ASSIGNMENT:
Make an exact copy of the records below, excluding images.

Records from a dataset:
---

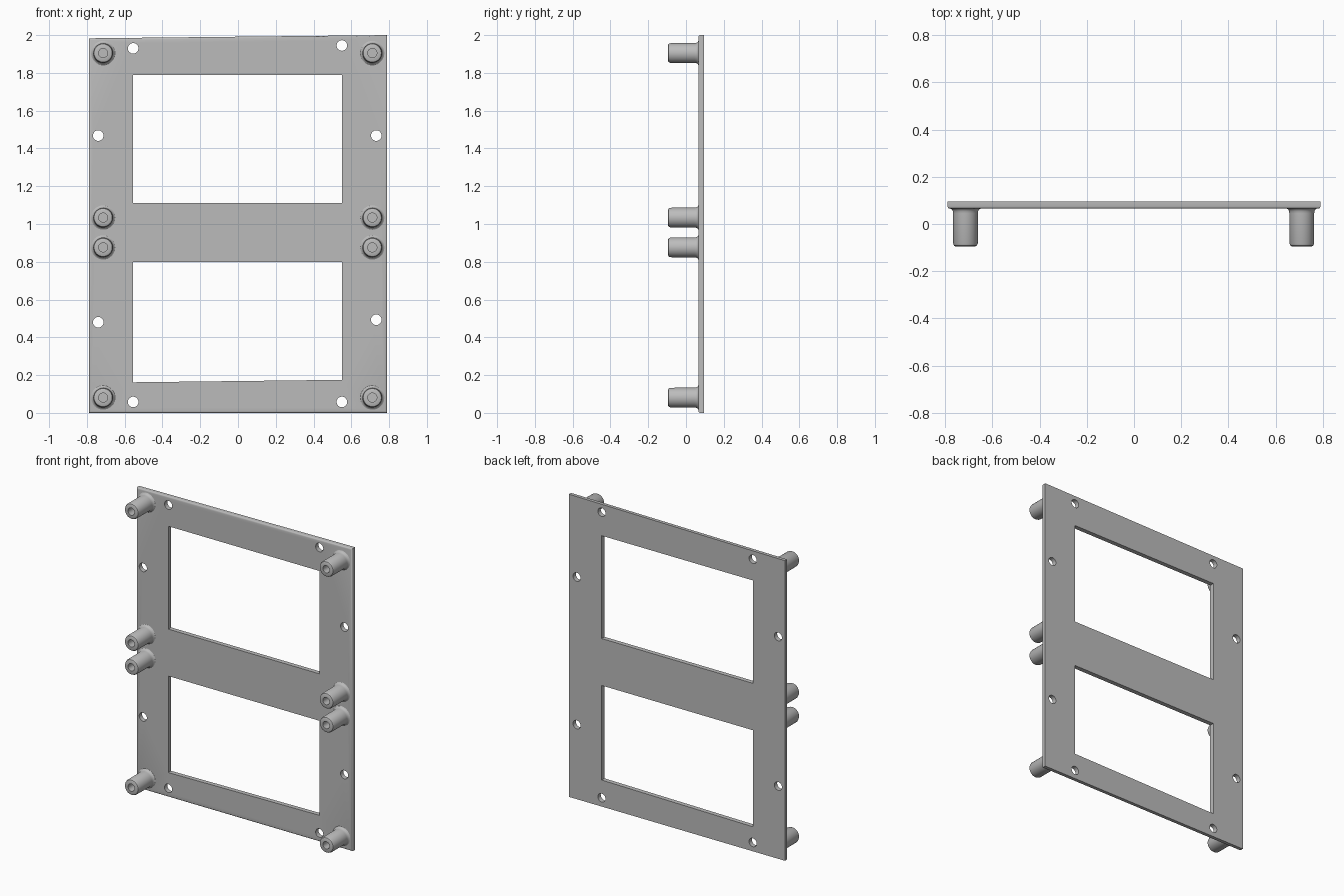
import bpy, bmesh, math
from mathutils import Vector

if "Cube" in bpy.data.objects:
    bpy.data.objects.remove(bpy.data.objects["Cube"])

grey = bpy.data.materials.new("light_grey")
grey.diffuse_color = (0.5, 0.5, 0.5, 1)
grey.use_nodes = True
grey.node_tree.nodes["Principled BSDF"].inputs["Base Color"].default_value = grey.diffuse_color

FRONT, BACK = 0.065, 0.095


def prism(bm, pts, y0, y1):
    """Extrude an (x, z) outline between two y depths; returns front face."""
    a = [bm.verts.new((x, y0, z)) for x, z in pts]
    b = [bm.verts.new((x, y1, z)) for x, z in pts]
    n = len(pts)
    front = bm.faces.new(a)
    bm.faces.new(b[::-1])
    for i in range(n):
        bm.faces.new((a[i], b[i], b[(i + 1) % n], a[(i + 1) % n]))
    return front


def make_object(name, bm):
    bmesh.ops.recalc_face_normals(bm, faces=bm.faces[:])
    me = bpy.data.meshes.new(name)
    bm.to_mesh(me)
    bm.free()
    ob = bpy.data.objects.new(name, me)
    bpy.context.collection.objects.link(ob)
    me.materials.append(grey)
    return ob


def smooth(ob):
    bpy.ops.object.select_all(action='DESELECT')
    ob.select_set(True)
    bpy.context.view_layer.objects.active = ob
    bpy.ops.object.shade_smooth_by_angle(angle=math.radians(35))


# plate with a slightly sloping top and rounded front rim
bm = bmesh.new()
front = prism(bm, [(-0.79, 0), (0.79, 0), (0.79, 2.0), (-0.79, 1.983)], FRONT, BACK)
bmesh.ops.recalc_face_normals(bm, faces=bm.faces[:])
bmesh.ops.bevel(bm, geom=list(front.edges), offset=0.01, segments=3,
                profile=0.5, affect='EDGES')
plate = make_object("mounting_plate", bm)

# cutter: two windows and eight screw holes
bm = bmesh.new()
prism(bm, [(-0.555, 1.11), (0.55, 1.11), (0.55, 1.79), (-0.555, 1.79)], 0, 0.2)
prism(bm, [(-0.555, 0.162), (0.55, 0.175), (0.55, 0.80), (-0.555, 0.80)], 0, 0.2)
for cx, cz in [(-0.555, 1.93), (0.55, 1.945), (-0.74, 1.468), (0.732, 1.468),
               (-0.74, 0.48), (0.732, 0.493), (-0.555, 0.058), (0.55, 0.058)]:
    prism(bm, [(cx + 0.028 * math.cos(math.tau * i / 32),
                cz + 0.028 * math.sin(math.tau * i / 32)) for i in range(32)], 0, 0.2)
cutter = make_object("opening_cutter", bm)
cutter.hide_render = True

mod = plate.modifiers.new("openings", 'BOOLEAN')
mod.operation = 'DIFFERENCE'
mod.solver = 'EXACT'
mod.object = cutter
bpy.context.view_layer.objects.active = plate
bpy.ops.object.modifier_apply(modifier=mod.name)
bpy.data.objects.remove(cutter, do_unlink=True)
smooth(plate)

# standoff profile (radius, y): blind bore, rounded tip, flared foot
profile = [(0.0, 0.0), (0.024, 0.0), (0.024, -0.095), (0.042, -0.095),
           (0.048, -0.092), (0.052, -0.083), (0.0525, 0.045),
           (0.054, 0.055), (0.058, 0.062), (0.066, FRONT + 0.001)]


def standoff(name, cx, cz):
    bm = bmesh.new()
    vs = [bm.verts.new((r, y, 0)) for r, y in profile]
    es = [bm.edges.new(p) for p in zip(vs, vs[1:])]
    bmesh.ops.spin(bm, geom=vs + es, cent=(0, 0, 0), axis=(0, 1, 0),
                   angle=math.tau, steps=32, use_duplicate=False)
    bmesh.ops.remove_doubles(bm, verts=bm.verts[:], dist=0.0001)
    # close the foot against the plate
    bmesh.ops.holes_fill(bm, edges=[e for e in bm.edges if e.is_boundary], sides=0)
    bmesh.ops.translate(bm, verts=bm.verts[:], vec=Vector((cx, 0, cz)))
    smooth(make_object(name, bm))


for side, cx in (("left", -0.714), ("right", 0.711)):
    for row, cz in (("bottom", 0.081), ("lower_middle", 0.876),
                    ("upper_middle", 1.034), ("top", 1.905)):
        standoff(f"standoff_{row}_{side}", cx, cz)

---

RESULT OF THIS EXERCISE:
import bpy, bmesh, math
from mathutils import Vector

if "Cube" in bpy.data.objects:
    bpy.data.objects.remove(bpy.data.objects["Cube"])

grey = bpy.data.materials.new("light_grey")
grey.diffuse_color = (0.5, 0.5, 0.5, 1)
grey.use_nodes = True
grey.node_tree.nodes["Principled BSDF"].inputs["Base Color"].default_value = grey.diffuse_color

FRONT, BACK = 0.065, 0.095


def prism(bm, pts, y0, y1):
    """Extrude an (x, z) outline between two y depths; returns front face."""
    a = [bm.verts.new((x, y0, z)) for x, z in pts]
    b = [bm.verts.new((x, y1, z)) for x, z in pts]
    n = len(pts)
    front = bm.faces.new(a)
    bm.faces.new(b[::-1])
    for i in range(n):
        bm.faces.new((a[i], b[i], b[(i + 1) % n], a[(i + 1) % n]))
    return front


def make_object(name, bm):
    bmesh.ops.recalc_face_normals(bm, faces=bm.faces[:])
    me = bpy.data.meshes.new(name)
    bm.to_mesh(me)
    bm.free()
    ob = bpy.data.objects.new(name, me)
    bpy.context.collection.objects.link(ob)
    me.materials.append(grey)
    return ob


def smooth(ob):
    bpy.ops.object.select_all(action='DESELECT')
    ob.select_set(True)
    bpy.context.view_layer.objects.active = ob
    bpy.ops.object.shade_smooth_by_angle(angle=math.radians(35))


# plate with a slightly sloping top and rounded front rim
bm = bmesh.new()
front = prism(bm, [(-0.79, 0), (0.79, 0), (0.79, 2.0), (-0.79, 1.983)], FRONT, BACK)
bmesh.ops.recalc_face_normals(bm, faces=bm.faces[:])
bmesh.ops.bevel(bm, geom=list(front.edges), offset=0.01, segments=3,
                profile=0.5, affect='EDGES')
plate = make_object("mounting_plate", bm)

# cutter: two windows and eight screw holes
bm = bmesh.new()
prism(bm, [(-0.555, 1.11), (0.55, 1.11), (0.55, 1.79), (-0.555, 1.79)], 0, 0.2)
prism(bm, [(-0.555, 0.162), (0.55, 0.175), (0.55, 0.80), (-0.555, 0.80)], 0, 0.2)
for cx, cz in [(-0.555, 1.93), (0.55, 1.945), (-0.74, 1.468), (0.732, 1.468),
               (-0.74, 0.48), (0.732, 0.493), (-0.555, 0.058), (0.55, 0.058)]:
    prism(bm, [(cx + 0.028 * math.cos(math.tau * i / 32),
                cz + 0.028 * math.sin(math.tau * i / 32)) for i in range(32)], 0, 0.2)
cutter = make_object("opening_cutter", bm)
cutter.hide_render = True

mod = plate.modifiers.new("openings", 'BOOLEAN')
mod.operation = 'DIFFERENCE'
mod.solver = 'EXACT'
mod.object = cutter
bpy.context.view_layer.objects.active = plate
bpy.ops.object.modifier_apply(modifier=mod.name)
bpy.data.objects.remove(cutter, do_unlink=True)
smooth(plate)

# standoff profile (radius, y): blind bore, rounded tip, flared foot
profile = [(0.0, 0.0), (0.024, 0.0), (0.024, -0.095), (0.042, -0.095),
           (0.048, -0.092), (0.052, -0.083), (0.0525, 0.045),
           (0.054, 0.055), (0.058, 0.062), (0.066, FRONT + 0.001)]


def standoff(name, cx, cz):
    bm = bmesh.new()
    vs = [bm.verts.new((r, y, 0)) for r, y in profile]
    es = [bm.edges.new(p) for p in zip(vs, vs[1:])]
    bmesh.ops.spin(bm, geom=vs + es, cent=(0, 0, 0), axis=(0, 1, 0),
                   angle=math.tau, steps=32, use_duplicate=False)
    bmesh.ops.remove_doubles(bm, verts=bm.verts[:], dist=0.0001)
    # close the foot against the plate
    bmesh.ops.holes_fill(bm, edges=[e for e in bm.edges if e.is_boundary], sides=0)
    bmesh.ops.translate(bm, verts=bm.verts[:], vec=Vector((cx, 0, cz)))
    smooth(make_object(name, bm))


for side, cx in (("left", -0.714), ("right", 0.711)):
    for row, cz in (("bottom", 0.081), ("lower_middle", 0.876),
                    ("upper_middle", 1.034), ("top", 1.905)):
        standoff(f"standoff_{row}_{side}", cx, cz)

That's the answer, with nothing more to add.